Good strategies outline:
- what will be delivered or improved
- timeframes and milestones
- who will do the work
- resources and support required
- dependencies on technology and other projects
- business benefits of the improvements
While this should be succinct, it also needs to be robust enough to form a foundation for the actual work to be done.
What comes next
Strategies are incomplete without providing a long-term view of where the intranet will be heading. This ensures that activities conducted across the business align to produce a coherent outcome.
This strategic view should cover at least a year beyond immediate improvements, and may stretch out to three or even five years.
Strategies should outline:
- long-term vision for the intranet
- further improvements required beyond current activities
- strategic and business-wide benefits
- how the intranet fits in the context of broader enterprise systems and plans
Note that the ‘big picture’ view of intranets is often the element that most engages senior managers and key stakeholders.

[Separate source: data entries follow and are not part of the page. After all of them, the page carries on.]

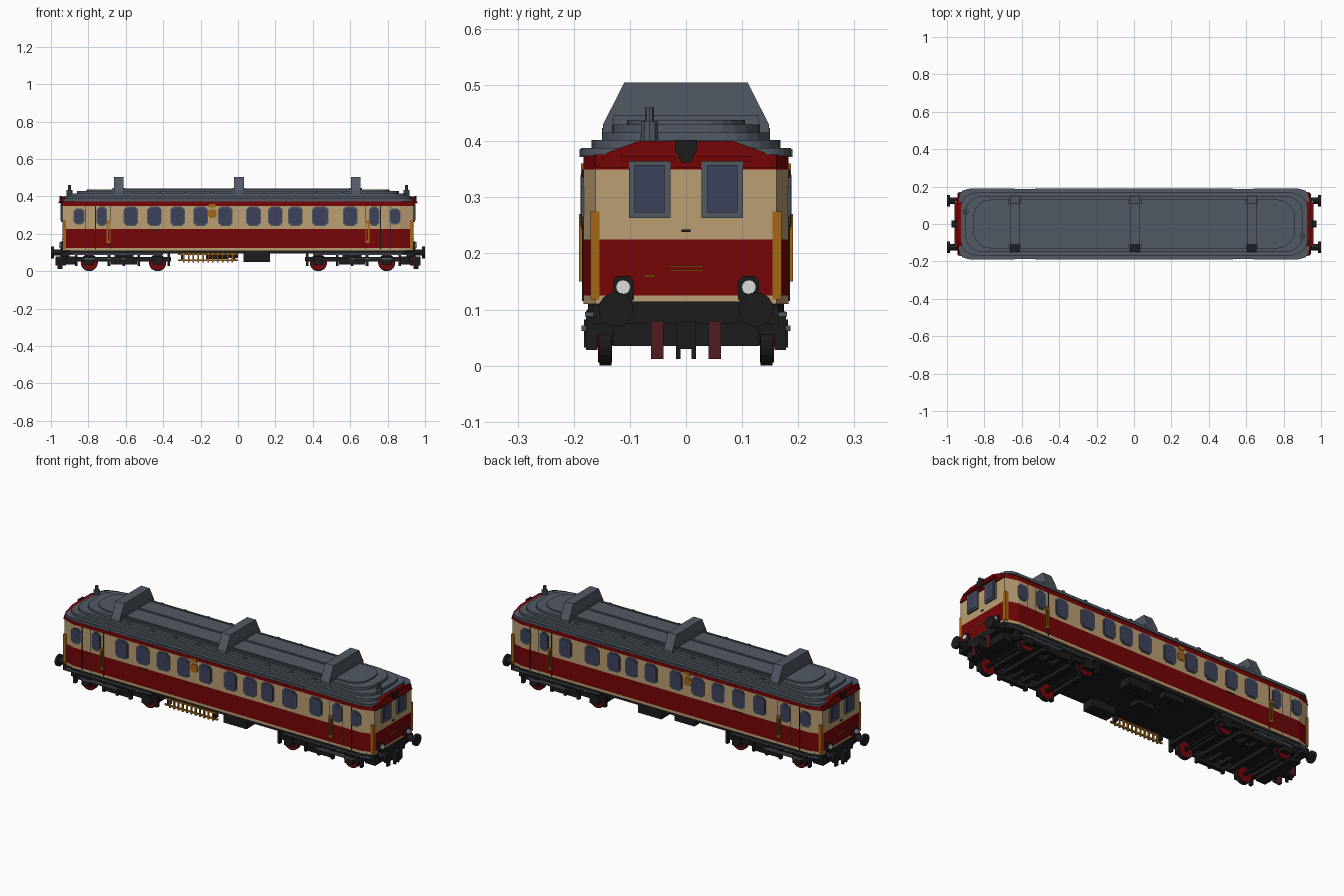
import bpy, bmesh, math

cube = bpy.data.objects.get("Cube")
if cube:
    bpy.data.objects.remove(cube, do_unlink=True)


def material(name, r, g, b):
    # colours given as display values, stored as linear
    col = [(c / 255) ** 2.2 for c in (r, g, b)] + [1]
    m = bpy.data.materials.new(name)
    m.use_nodes = True
    m.diffuse_color = col
    m.node_tree.nodes["Principled BSDF"].inputs["Base Color"].default_value = col
    return m


SLATE = material("slate_grey", 82, 90, 100)
CREAM = material("cream", 186, 157, 114)
RED = material("dark_red", 117, 13, 15)
GLASS = material("blue_glass", 64, 68, 92)
BLACK = material("black", 34, 34, 34)
OCHRE = material("ochre", 162, 102, 28)
WHITE = material("white", 220, 220, 220)
HOSE = material("hose_brown", 82, 34, 36)
BOTH = (-1, 1)


def rect(a0, a1, b0, b1, cut=0):
    """Rectangle outline, with optional cut corners."""
    if not cut:
        return [(a0, b0), (a1, b0), (a1, b1), (a0, b1)]
    return [(a0 + cut, b0), (a1 - cut, b0), (a1, b0 + cut), (a1, b1 - cut),
            (a1 - cut, b1), (a0 + cut, b1), (a0, b1 - cut), (a0, b0 + cut)]


def disc(a, b, r, n=16):
    return [(a + r * math.cos(math.tau * i / n), b + r * math.sin(math.tau * i / n))
            for i in range(n)]


class Part:
    """Collects prisms into a single named object."""

    def __init__(self, name, mat):
        self.name, self.mat, self.bm = name, mat, bmesh.new()

    def prism(self, pts, axis, lo, hi):
        place = {"x": lambda p, h: (h, p[0], p[1]),
                 "y": lambda p, h: (p[0], h, p[1]),
                 "z": lambda p, h: (p[0], p[1], h)}[axis]
        rings = [[self.bm.verts.new(place(p, h)) for p in pts] for h in (lo, hi)]
        n = len(pts)
        self.bm.faces.new(rings[0])
        self.bm.faces.new(rings[1][::-1])
        for i in range(n):
            j = (i + 1) % n
            self.bm.faces.new((rings[0][i], rings[1][i], rings[1][j], rings[0][j]))
        return self

    def box(self, x0, x1, y0, y1, z0, z1):
        return self.prism(rect(x0, x1, y0, y1), "z", z0, z1)

    def done(self):
        bmesh.ops.recalc_face_normals(self.bm, faces=self.bm.faces)
        mesh = bpy.data.meshes.new(self.name)
        self.bm.to_mesh(mesh)
        self.bm.free()
        mesh.materials.append(self.mat)
        ob = bpy.data.objects.new(self.name, mesh)
        bpy.context.collection.objects.link(ob)
        return ob


def plan(hx, hy, cx, cy):
    """Symmetric body outline with corners cut by cx along and cy across."""
    q = [(hx, hy - cy), (hx - cx, hy)]
    return (q + [(-x, y) for x, y in q[::-1]] + [(-x, -y) for x, y in q]
            + [(x, -y) for x, y in q[::-1]])


# Body bands, bottom to top
for name, mat, z0, z1 in (("sill_band", CREAM, .11, .125), ("lower_band", RED, .125, .225),
                          ("window_band", CREAM, .225, .35), ("cornice_band", RED, .35, .376)):
    Part(name, mat).prism(plan(.937, .183, .07, .022), "z", z0, z1).done()
Part("floor_plate", BLACK).prism(plan(.93, .175, .05, .03), "z", .095, .111).done()

# Stepped roof
roof = Part("roof", SLATE)
for hx, hy, c, z0, z1 in ((.935, .187, .045, .374, .388), (.925, .168, .07, .388, .402),
                          (.9, .15, .08, .402, .416), (.86, .132, .09, .416, .43),
                          (.81, .105, .08, .43, .438)):
    q = [(hx - c * 1.2 + c * 1.2 * math.cos(t), hy - c + c * math.sin(t))
         for t in (math.radians(15 * k) for k in range(7))]
    q += [(-x, y) for x, y in q[::-1]]
    roof.prism(q + [(x, -y) for x, y in q[::-1]], "z", z0, z1)
for s in BOTH:
    roof.box(-.63, .63, s * .112, s * .122, .428, .437)
    for i in range(9):
        x = -.56 + i * .14
        roof.box(x - .008, x + .008, s * .135, s * .15, .412, .424)
    # wider eaves beside the entrances and along the saloon
    roof.box(-.53, .53, s * .18, s * .19, .372, .384)
    for e in BOTH:
        roof.box(e * .64, e * .88, s * .18, s * .19, .372, .386)
roof.box(-.62, .62, -.006, .006, .437, .442)
roof.done()

# Three cross ducts on the roof
half = [(.15, .39), (.148, .43), (.13, .465), (.11, .505)]
ducts = Part("roof_ducts", SLATE)
for x in (-.637, .005, .63):
    ducts.prism(half + [(-y, z) for y, z in half[::-1]], "x", x - .026, x + .026)
    ducts.box(x - .034, x + .034, -.13, .13, .43, .446)
ducts.done()

# Horns on the roof ends
horns = Part("roof_horns", SLATE)
for e in BOTH:
    horns.prism(disc(e * .9, -e * .065, .016, 10), "z", .40, .435)
    horns.prism(disc(e * .9, -e * .065, .008, 8), "z", .435, .46)
horns.done()

# Side windows, with frames behind the glass
frames, glass = Part("window_frames", SLATE), Part("side_windows", GLASS)
windows = [(x, .041) for x in (-.573, -.447, -.323, -.2, -.068, .083, .2, .307, .6)]
windows += [(.44, .046), (-.728, .028), (.728, .028), (-.85, .03), (.84, .03)]
for s in BOTH:
    for x, w in windows:
        w = w if w < .035 else w - .002
        lo, hi = (.25, .335) if abs(x) > .8 else (.243, .345)
        frames.prism(rect(x - w, x + w, lo, hi, .015), "y", s * .181, s * .186)
        glass.prism(rect(x - w + .005, x + w - .005, lo + .005, hi - .005, .014),
                    "y", s * .182, s * .188)
frames.done()
glass.done()

# Emblem panel, door seams and grab rails on the sides
emblem = Part("side_emblem", OCHRE)
seams = Part("door_seams", BLACK)
rails = Part("door_handrails", OCHRE)
for s in BOTH:
    emblem.prism(rect(-.16, -.115, .285, .33, .01), "y", s * .182, s * .187)
    emblem.box(-.155, -.12, s * .182, s * .187, .34, .36)
    seams.box(-.47, -.42, s * .182, s * .186, .219, .224)
    for e in BOTH:
        for x in (.684, .762, .815):
            seams.box(e * x - .0015, e * x + .0015, s * .182, s * .185, .115, .35)
        rails.box(e * .692 - .008, e * .692 + .008, s * .183, s * .191, .15, .165)
        rails.box(e * .692 - .008, e * .692 + .008, s * .183, s * .191, .255, .27)
        for d in BOTH:
            x = e * .692 + d * .007
            rails.box(x - .003, x + .003, s * .183, s * .191, .15, .27)
        # corner rails at the cab ends
        rails.box(e * .92, e * .938, s * .154, s * .17, .118, .275)
for p in (emblem, seams, rails):
    p.done()

# Cab ends
hood, visors = Part("cab_hoods", RED), Part("window_visors", RED)
cab_frames, cab_glass = Part("cab_window_frames", SLATE), Part("cab_windows", GLASS)
lamp_backs, lamps = Part("lamp_housings", BLACK), Part("headlamps", WHITE)
stripes = Part("end_stripes", OCHRE)
fascia = [(.16, .352), (.14, .38), (.085, .4)]
for e in BOTH:
    hood.prism(fascia + [(-y, z) for y, z in fascia[::-1]], "x", e * .89, e * .945)
    lamp_backs.prism([(-.008, .362), (.008, .362), (.02, .385), (.02, .402), (-.02, .402),
                      (-.02, .385)], "x", e * .94, e * .955)
    lamp_backs.box(e * .935, e * .942, -.008, .008, .238, .243)
    for z in (.17, .177):
        stripes.box(e * .935, e * .94, -.03, .03, z - .0015, z + .0015)
    stripes.box(e * .935, e * .94, -e * .075, -e * .055, .158, .162)
    for s in BOTH:
        a, b = sorted((s * .028, s * .102))
        cab_frames.prism(rect(a, b, .263, .366), "x", e * .93, e * .947)
        cab_glass.prism(rect(a + .01, b - .01, .273, .358), "x", e * .94, e * .95)
        visors.box(e * .935, e * .96, s * .02, s * .115, .364, .374)
        a, b = sorted((s * .093, s * .13))
        lamp_backs.prism(rect(a, b, .11, .16, .008), "x", e * .93, e * .95)
        lamps.prism(disc(s * .112, .14, .013, 12), "x", e * .945, e * .956)
for p in (hood, visors, cab_frames, cab_glass, lamp_backs, lamps, stripes):
    p.done()

# Buffer beams, buffers, couplings and hoses
beam, buffers = Part("buffer_beams", BLACK), Part("buffers", BLACK)
couplers, hoses = Part("couplers", BLACK), Part("brake_hoses", HOSE)
for e in BOTH:
    beam.box(e * .9, e * .948, -.1, .1, .075, .114)
    beam.box(e * .9, e * .944, -.165, .165, .075, .108)
    beam.box(e * .86, e * .92, -.13, .13, .035, .08)
    couplers.box(e * .92, e * .975, -.018, .018, .03, .08)
    for s in BOTH:
        couplers.box(e * .95, e * .965, s * .01, s * .018, .012, .04)
        hoses.box(e * .938, e * .95, s * .04, s * .062, .012, .078)
        buffers.prism(disc(s * .125, .1, .017), "x", e * .93, e * .99)
        buffers.prism(disc(s * .125, .1, .031), "x", e * .985, e)
for p in (beam, buffers, couplers, hoses):
    p.done()

# Bogies: slatted frames, axle boxes and wheels
bogie, steps = Part("bogies", BLACK), Part("running_steps", SLATE)
tyres, hubs = Part("wheels", BLACK), Part("wheel_centres", RED)
for e in BOTH:
    for s in BOTH:
        bogie.box(e * .36, e * .87, s * .158, s * .172, .052, .075)
        for x in (.37, .53, .61, .69, .865):
            bogie.box(e * x - .007, e * x + .007, s * .158, s * .178, .028, .097)
        bogie.box(e * .54, e * .68, s * .155, s * .176, .035, .055)
        steps.box(e * .4, e * .92, s * .165, s * .18, .088, .096)
        steps.box(e * .6, e * .83, s * .17, s * .186, .062, .072)
        for x in (.43, .795):
            bogie.box(e * x - .025, e * x + .025, s * .156, s * .182, .032, .082)
            tyres.prism(disc(e * x, .046, .046, 20), "y", s * .133, s * .154)
            hubs.prism(disc(e * x, .046, .04, 20), "y", s * .132, s * .157)
    for x in (.37, .48, .55, .61, .67, .74, .86):
        bogie.box(e * x - .012, e * x + .012, -.16, .16, .055, .075)
    for x in (.43, .795):
        bogie.prism(disc(e * x, .046, .01, 8), "y", -.14, .14)
    bogie.box(e * .56, e * .66, -.06, .06, .06, .1)
for p in (bogie, steps, tyres, hubs):
    p.done()

# Ladder hung under the front side
ladder = Part("ladder", OCHRE)
for z in (.058, .092):
    ladder.box(-.32, 0, -.178, -.17, z - .004, z + .004)
for i in range(11):
    x = -.29 + i * .026
    ladder.box(x - .004, x + .004, -.178, -.17, .046, .098)
ladder.done()

# Equipment boxes under the floor
gear = Part("underfloor_boxes", BLACK)
for s in BOTH:
    gear.box(.03, .17, s * .1, s * .17, .05, .1)
gear.box(-.1, .0, -.03, .03, .07, .1)
gear.box(-.17, -.05, .13, .17, .065, .1)
for x in (-.3, -.02):
    gear.box(x - .006, x + .006, -.176, -.15, .06, .1)
gear.done()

Treat these three elements as a snapshot of the intranet journey. As improvements are delivered, they move from ‘what we’re doing right now’ into ‘where we’ve been’. Items in ‘what comes next’ then move into current concrete plans.
At any given point, intranet teams must be able to describe, and provide in written form, all three of these elements when required.
(Thanks to Harry Max for the insights that led to this article.)